• _Work instruction_:
Print the lines below word for word, beginning with the first and ending with the line that holds "DEPTH = 1.115", and skip every picture.

(Source texts of formatted documents)
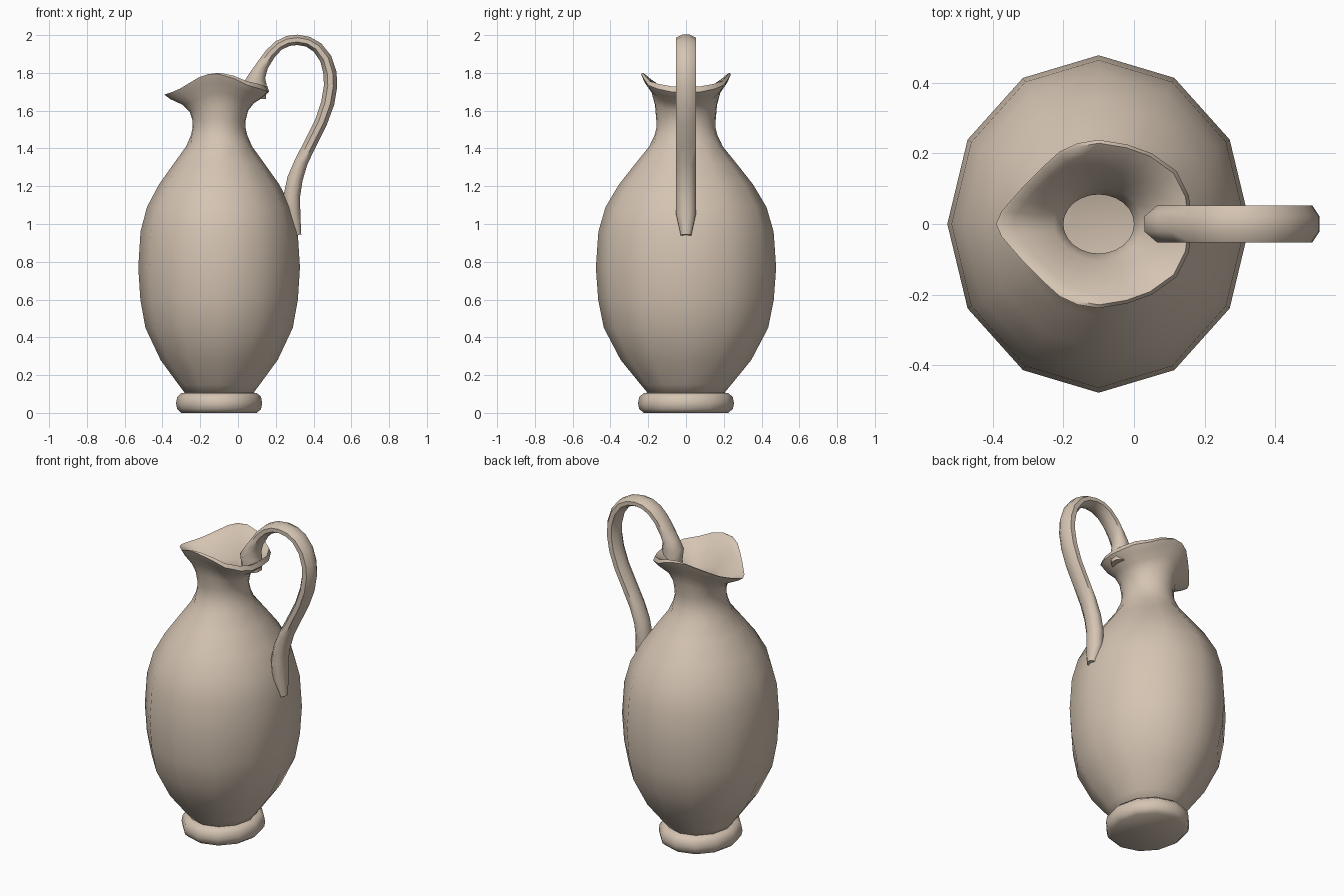
import bpy, bmesh
from math import cos, sin, pi, radians
from mathutils import Vector

cube = bpy.data.objects.get("Cube")
if cube:
    bpy.data.objects.remove(cube, do_unlink=True)

clay = bpy.data.materials.new("pale clay")
clay.use_nodes = True
CLAY = (0.66, 0.55, 0.445, 1)
clay.diffuse_color = CLAY
clay.node_tree.nodes["Principled BSDF"].inputs["Base Color"].default_value = CLAY

AXIS_X = -0.1    # the vessel sits left of the handle
DEPTH = 1.115    # vessel is slightly deeper than wide


def ellipse(radius, z, sides):
    return [Vector((AXIS_X + radius * cos(2 * pi * i / sides),
                    radius * DEPTH * sin(2 * pi * i / sides), z)) for i in range(sides)]


def blend(ring_a, ring_b, flat, rise):
    """Mix two rings, with separate amounts in plan and in height."""
    return [Vector((a.x + (b.x - a.x) * flat, a.y + (b.y - a.y) * flat,
                    a.z + (b.z - a.z) * rise)) for a, b in zip(ring_a, ring_b)]


def loft(name, rings):
    """Skin a stack of rings, capped at both ends; a ring may double its sides."""
    bm = bmesh.new()
    rows = [[bm.verts.new(p) for p in ring] for ring in rings]
    for low, high in zip(rows, rows[1:]):
        n, m = len(low), len(high)
        step = m // n
        for i in range(n):
            top = [high[(i * step + k) % m] for k in range(step, -1, -1)]
            bm.faces.new([low[i], low[(i + 1) % n]] + top)
    bm.faces.new(rows[0])
    bm.faces.new(rows[-1])
    bmesh.ops.recalc_face_normals(bm, faces=bm.faces)
    mesh = bpy.data.meshes.new(name)
    bm.to_mesh(mesh)
    bm.free()
    mesh.materials.append(clay)
    obj = bpy.data.objects.new(name, mesh)
    bpy.context.collection.objects.link(obj)
    bpy.ops.object.select_all(action='DESELECT')
    obj.select_set(True)
    bpy.context.view_layer.objects.active = obj
    bpy.ops.object.shade_smooth_by_angle(angle=radians(55))
    return obj


# Foot ring
foot = [(0.2, 0), (0.222, 0.02), (0.228, 0.05), (0.222, 0.085), (0.2, 0.105), (0.16, 0.11)]
loft("foot", [ellipse(r, z, 12) for r, z in foot])

# Belly and shoulder
belly = [(0.17, 0.09), (0.215, 0.15), (0.31, 0.28), (0.39, 0.45), (0.417, 0.6),
         (0.428, 0.77), (0.416, 0.96), (0.382, 1.09), (0.318, 1.21), (0.24, 1.32),
         (0.175, 1.41)]
rings = [ellipse(r, z, 12) for r, z in belly]

# Neck
neck = ellipse(0.141, 1.55, 24)
rings += [ellipse(0.149, 1.47, 24), ellipse(0.14, 1.51, 24), neck]

# Pinched rim with a pointed spout, half of it mirrored across the middle
half = [(0.165, 0, 1.7), (0.155, 0.08, 1.7), (0.12, 0.15, 1.715), (0.05, 0.2, 1.735),
        (-0.02, 0.225, 1.77), (-0.1, 0.238, 1.793), (-0.16, 0.228, 1.793),
        (-0.21, 0.205, 1.775), (-0.26, 0.16, 1.745), (-0.31, 0.11, 1.715),
        (-0.345, 0.07, 1.7), (-0.375, 0.035, 1.69), (-0.39, 0, 1.685)]
rim = [Vector(p) for p in half]
rim += [Vector((x, -y, z)) for x, y, z in reversed(half[1:-1])]
for flat, rise in ((0.1, 0.33), (0.35, 0.6), (0.78, 0.82), (1, 1)):
    rings.append(blend(neck, rim, flat, rise))

# Rolled lip, thick towards the handle, then the funnel into the throat
throat = ellipse(0.1, 1.58, 24)
for p in throat:
    p.y *= 0.75
lip = blend(rim, throat, 0.06, 0)
for i, p in enumerate(lip):
    p.z += 0.03 * max(0, cos(2 * pi * i / 24))
rings.append(lip)
for flat, rise in ((0.8, 0.9), (0.45, 0.6), (0.15, 0.25), (0, 0)):
    rings.append(blend(throat, lip, flat, rise))

# Hollow inside
hollow = [(0.11, 1.42), (0.28, 1.2), (0.38, 0.8), (0.33, 0.4), (0.16, 0.15)]
rings += [ellipse(r, z, 24) for r, z in hollow]
loft("vessel", rings)

# Handle: x, z and thickness along the centre line
path = [(0.095, 1.66, 0.055), (0.09, 1.745, 0.062), (0.105, 1.79, 0.043),
        (0.13, 1.84, 0.033), (0.17, 1.9, 0.03), (0.215, 1.945, 0.028),
        (0.265, 1.969, 0.028), (0.315, 1.975, 0.028), (0.37, 1.965, 0.028),
        (0.42, 1.935, 0.03), (0.465, 1.875, 0.033), (0.487, 1.8, 0.036),
        (0.49, 1.73, 0.036), (0.475, 1.64, 0.036), (0.44, 1.54, 0.034),
        (0.385, 1.43, 0.034), (0.335, 1.33, 0.036), (0.302, 1.24, 0.042),
        (0.285, 1.15, 0.045), (0.288, 1.05, 0.043), (0.312, 0.94, 0.024)]
points = [Vector((x, 0, z)) for x, z, r in path]
tube = []
for i, (x, z, r) in enumerate(path):
    along = points[min(i + 1, len(path) - 1)] - points[max(i - 1, 0)]
    side = Vector((along.z, 0, -along.x)).normalized()
    wide = 0.056 if i < len(path) - 1 else 0.03
    ring = []
    for k in range(8):
        a = 2 * pi * (k + 0.5) / 8
        ring.append(points[i] + side * (r * 1.06 * cos(a)) + Vector((0, wide * sin(a), 0)))
    tube.append(ring)
loft("handle", tube)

• _Answer to the exercise_:
import bpy, bmesh
from math import cos, sin, pi, radians
from mathutils import Vector

cube = bpy.data.objects.get("Cube")
if cube:
    bpy.data.objects.remove(cube, do_unlink=True)

clay = bpy.data.materials.new("pale clay")
clay.use_nodes = True
CLAY = (0.66, 0.55, 0.445, 1)
clay.diffuse_color = CLAY
clay.node_tree.nodes["Principled BSDF"].inputs["Base Color"].default_value = CLAY

AXIS_X = -0.1    # the vessel sits left of the handle
DEPTH = 1.115    # vessel is slightly deeper than wide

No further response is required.